Last school year, the students were selected based on trustworthiness by the Sequoyah student body, and the group started meeting this school year.

“I cannot express how proud I am of these students for tackling such difficult issues,” club sponsor Rebecca Brant said. “They are role models for the younger students and support for their peers. These kids that are The Preventers have no idea the impact they have and the lives they are touching by speaking out.”

Sequoyah students have also visited Tenkiller Public Schools and Sequoyah’s seventh and eighth-grade classes. The Preventers plan to visit Maryetta School next. The group is also working with professional heavyweight boxer and Sequoyah High School graduate Wes Nofire on an anti-bullying and suicide prevention campaign.

Nofire hopes his status as a professional athlete who lost his mother to suicide will help boost the efforts to educate and bring awareness to depression and suicide prevention.

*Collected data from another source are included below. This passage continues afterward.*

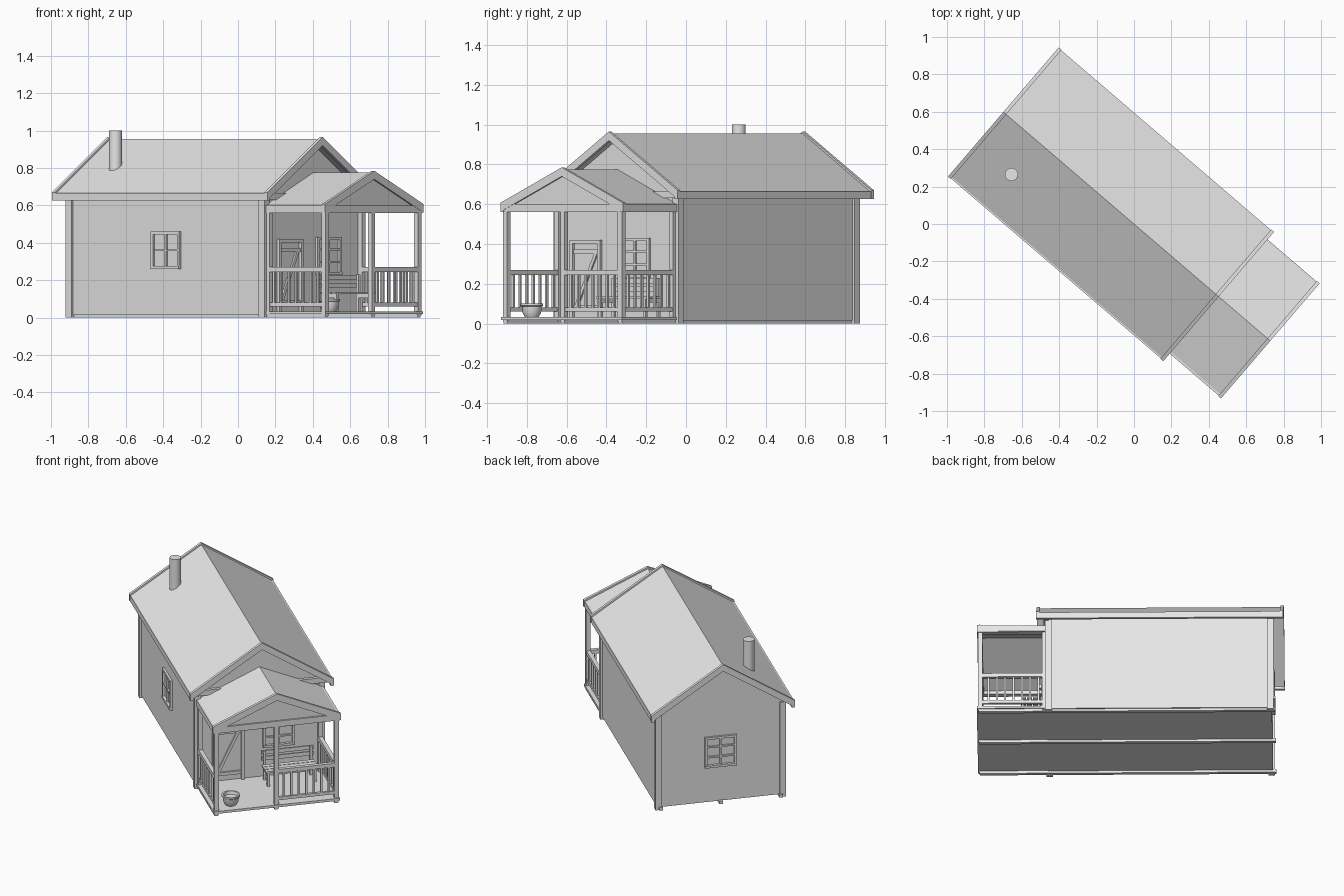
import bpy, bmesh, math
from mathutils import Vector, Matrix

cube = bpy.data.objects.get("Cube")
if cube:
    bpy.data.objects.remove(cube, do_unlink=True)

TURN = math.radians(-40.6)   # the whole house is turned on its plot

grey = bpy.data.materials.new("plain grey")
grey.use_nodes = True
grey.diffuse_color = (0.8, 0.8, 0.8, 1)
grey.node_tree.nodes["Principled BSDF"].inputs["Base Color"].default_value = (0.8, 0.8, 0.8, 1)


def finish(name, bm):
    bmesh.ops.recalc_face_normals(bm, faces=bm.faces)
    mesh = bpy.data.meshes.new(name)
    bm.to_mesh(mesh)
    bm.free()
    mesh.materials.append(grey)
    obj = bpy.data.objects.new(name, mesh)
    obj.rotation_euler.z = TURN
    bpy.context.collection.objects.link(obj)
    return obj


def add_box(bm, x0, x1, y0, y1, z0, z1):
    mid = Vector((x0 + x1, y0 + y1, z0 + z1)) / 2
    size = Matrix.Diagonal((abs(x1 - x0), abs(y1 - y0), abs(z1 - z0), 1))
    bmesh.ops.create_cube(bm, size=1, matrix=Matrix.Translation(mid) @ size)


def boxes(name, items):
    bm = bmesh.new()
    for item in items:
        add_box(bm, *item)
    return finish(name, bm)


def prism(name, profile, x0, x1):
    """Extrude a (y, z) outline along the ridge direction."""
    bm = bmesh.new()
    face = bm.faces.new([bm.verts.new((x0, y, z)) for y, z in profile])
    new = bmesh.ops.extrude_face_region(bm, geom=[face])["geom"]
    bmesh.ops.translate(bm, vec=(x1 - x0, 0, 0),
                        verts=[g for g in new if isinstance(g, bmesh.types.BMVert)])
    return finish(name, bm)


def chevron(half, eave, ridge, thick):
    return [(-half, eave), (0, ridge), (half, eave),
            (half, eave - thick), (0, ridge - thick), (-half, eave - thick)]


def roof(prefix, half, eave, ridge, x0, x1, ends):
    prism(prefix + "_roof", chevron(half, eave, ridge, 0.03), x0, x1)
    for i, x in enumerate(ends):
        prism(f"{prefix}_bargeboard_{i + 1}", chevron(half + 0.003, eave + 0.01, ridge + 0.01, 0.045),
              x - 0.01, x + 0.01)
    boxes(prefix + "_eave_boards",
          [(x0, x1, s * half, s * (half - 0.018), eave - 0.035, eave + 0.005) for s in (-1, 1)])


def cylinder(name, x, y, r, z0, z1):
    bm = bmesh.new()
    bmesh.ops.create_cone(bm, cap_ends=True, segments=24, radius1=r, radius2=r, depth=z1 - z0,
                          matrix=Matrix.Translation((x, y, (z0 + z1) / 2)))
    return finish(name, bm)


def smooth(obj):
    bpy.ops.object.select_all(action="DESELECT")
    obj.select_set(True)
    bpy.context.view_layer.objects.active = obj
    bpy.ops.object.shade_smooth_by_angle(angle=math.radians(35))


# House body with gables
FRONT, BACK, SIDE = 0.53, -0.85, 0.4
prism("house_walls", [(-SIDE, 0.015), (SIDE, 0.015), (SIDE, 0.665), (0, 0.935), (-SIDE, 0.665)],
      BACK, FRONT)
boxes("corner_posts", [(x - 0.02, x + 0.02, y - 0.02, y + 0.02, 0, 0.64)
                       for x in (BACK + 0.01, FRONT - 0.01) for y in (-0.393, 0.393)])
boxes("floor_joists", [(BACK - 0.02, 0.95, y - 0.012, y + 0.012, 0, 0.02) for y in (-0.38, 0, 0.38)])
boxes("gable_beam", [(FRONT - 0.01, FRONT + 0.02, -0.43, 0.43, 0.63, 0.665)])
roof("main", 0.452, 0.66, 0.955, -0.92, 0.596, (-0.91, 0.586))
smooth(cylinder("chimney_pipe", -0.67, -0.225, 0.035, 0.76, 1.0))

# Porch floor, posts, beams and roof
boxes("porch_floor", [(FRONT, 0.96, -0.4, 0.4, 0.018, 0.034)])
POST, EDGE = 0.94, 0.38
boxes("porch_posts", [(x - 0.014, x + 0.014, y - 0.014, y + 0.014, 0.01, 0.57)
                      for x, y in ((POST, -EDGE), (POST, 0), (POST, EDGE),
                                   (FRONT + 0.015, -EDGE), (FRONT + 0.015, EDGE))])
boxes("porch_beams", [(POST - 0.015, POST + 0.018, -0.4, 0.4, 0.56, 0.6)]
      + [(FRONT, POST, s * 0.365, s * 0.398, 0.56, 0.595) for s in (-1, 1)])
prism("porch_gable", [(-0.39, 0.59), (0.39, 0.59), (0, 0.765)], POST - 0.01, POST + 0.008)
roof("porch", 0.402, 0.597, 0.775, FRONT, 0.96, (0.95,))


# Railings
def railing(name, start, end, count):
    a, b = Vector(start), Vector(end)
    along_x = abs(b.x - a.x) > abs(b.y - a.y)
    items = []
    for z0, z1, t in ((0.245, 0.27, 0.013), (0.06, 0.08, 0.009)):
        tx, ty = (0, t) if along_x else (t, 0)
        items.append((a.x - tx, b.x + tx, a.y - ty, b.y + ty, z0, z1))
    for i in range(1, count + 1):
        p = a.lerp(b, i / (count + 1))
        items.append((p.x - 0.006, p.x + 0.006, p.y - 0.006, p.y + 0.006, 0.07, 0.25))
    boxes(name, items)


railing("right_railing", (FRONT, -EDGE), (POST, -EDGE), 7)
railing("left_railing", (FRONT, EDGE), (POST, EDGE), 7)
railing("front_railing", (POST, 0), (POST, EDGE), 7)


# Windows: frame and glazing bars standing proud of a wall
def window(name, on_end, wall, out, mid, z0, z1, half, rows):
    items = []

    def bar(a0, a1, b0, b1, depth):
        near, far = wall - out * 0.01, wall + out * depth
        items.append((near, far, a0, a1, b0, b1) if on_end else (a0, a1, near, far, b0, b1))

    t = 0.015
    for s in (-1, 1):
        bar(mid + s * half, mid + s * (half - t), z0, z1, 0.014)
    bar(mid - half, mid + half, z0, z0 + t, 0.018)
    bar(mid - half, mid + half, z1 - t, z1, 0.014)
    bar(mid - 0.006, mid + 0.006, z0, z1, 0.01)
    for i in range(1, rows):
        z = z0 + (z1 - z0) * i / rows
        bar(mid - half, mid + half, z - 0.005, z + 0.005, 0.01)
    boxes(name, items)


window("side_window", False, -SIDE, -1, -0.16, 0.26, 0.46, 0.1, 2)
window("back_window", True, BACK, -1, 0, 0.25, 0.455, 0.1, 3)
window("porch_window", True, FRONT, 1, 0.12, 0.23, 0.43, 0.1, 3)

# Plank door with a slanted brace
D0, D1, DTOP = -0.3, -0.1, 0.42
boxes("door_frame", [(FRONT, FRONT + 0.018, D0, D0 + 0.018, 0.03, DTOP),
                     (FRONT, FRONT + 0.018, D1 - 0.018, D1, 0.03, DTOP),
                     (FRONT, FRONT + 0.018, D0, D1, DTOP - 0.018, DTOP)])
boxes("door_crossbars", [(FRONT, FRONT + 0.012, D0 + 0.02, D1 - 0.02, z, z + 0.022)
                         for z in (0.07, 0.35)])
prism("door_brace", [(D0 + 0.025, 0.09), (D0 + 0.045, 0.09), (D1 - 0.025, 0.355), (D1 - 0.045, 0.355)],
      FRONT, FRONT + 0.01)

# Bench against the wall
B0, B1 = 0.0, 0.33
boxes("bench", [(x, x + 0.032, B0, B1, 0.125, 0.137) for x in (0.585, 0.622, 0.659)]
      + [(0.565, 0.575, B0, B1, z, z + 0.026) for z in (0.16, 0.2)]
      + [(0.572, 0.588, y, y + 0.016, 0.034, 0.23) for y in (B0 + 0.01, B1 - 0.026)]
      + [(0.67, 0.686, y, y + 0.016, 0.034, 0.127) for y in (B0 + 0.01, B1 - 0.026)]
      + [(0.575, 0.686, y, y + 0.014, 0.105, 0.126) for y in (B0 + 0.01, B1 - 0.026)])

# Round pot on the porch
bm = bmesh.new()
outline = [(0, 0.034), (0.035, 0.034), (0.047, 0.055), (0.05, 0.085), (0.057, 0.09),
           (0.057, 0.1), (0.046, 0.1), (0.042, 0.08), (0, 0.075)]
verts = [bm.verts.new((r, 0, z)) for r, z in outline]
edges = [bm.edges.new(pair) for pair in zip(verts, verts[1:])]
bmesh.ops.spin(bm, geom=verts + edges, cent=(0, 0, 0), axis=(0, 0, 1), angle=math.tau, steps=20)
bmesh.ops.remove_doubles(bm, verts=bm.verts, dist=0.0005)
bmesh.ops.translate(bm, verts=bm.verts, vec=(0.875, -0.27, 0))
smooth(finish("pot", bm))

“Suicide has left a void in my family. My mother battled depression her entire life, and she could never out pray or out run it. I try to live a life that honors her memory, and I feel like this is something she would be proud of,” Nofire said. “I hope this program educates those who don’t experience bullying, or have suicidal thoughts or depression, and I hope it provides a shelter for those who do.”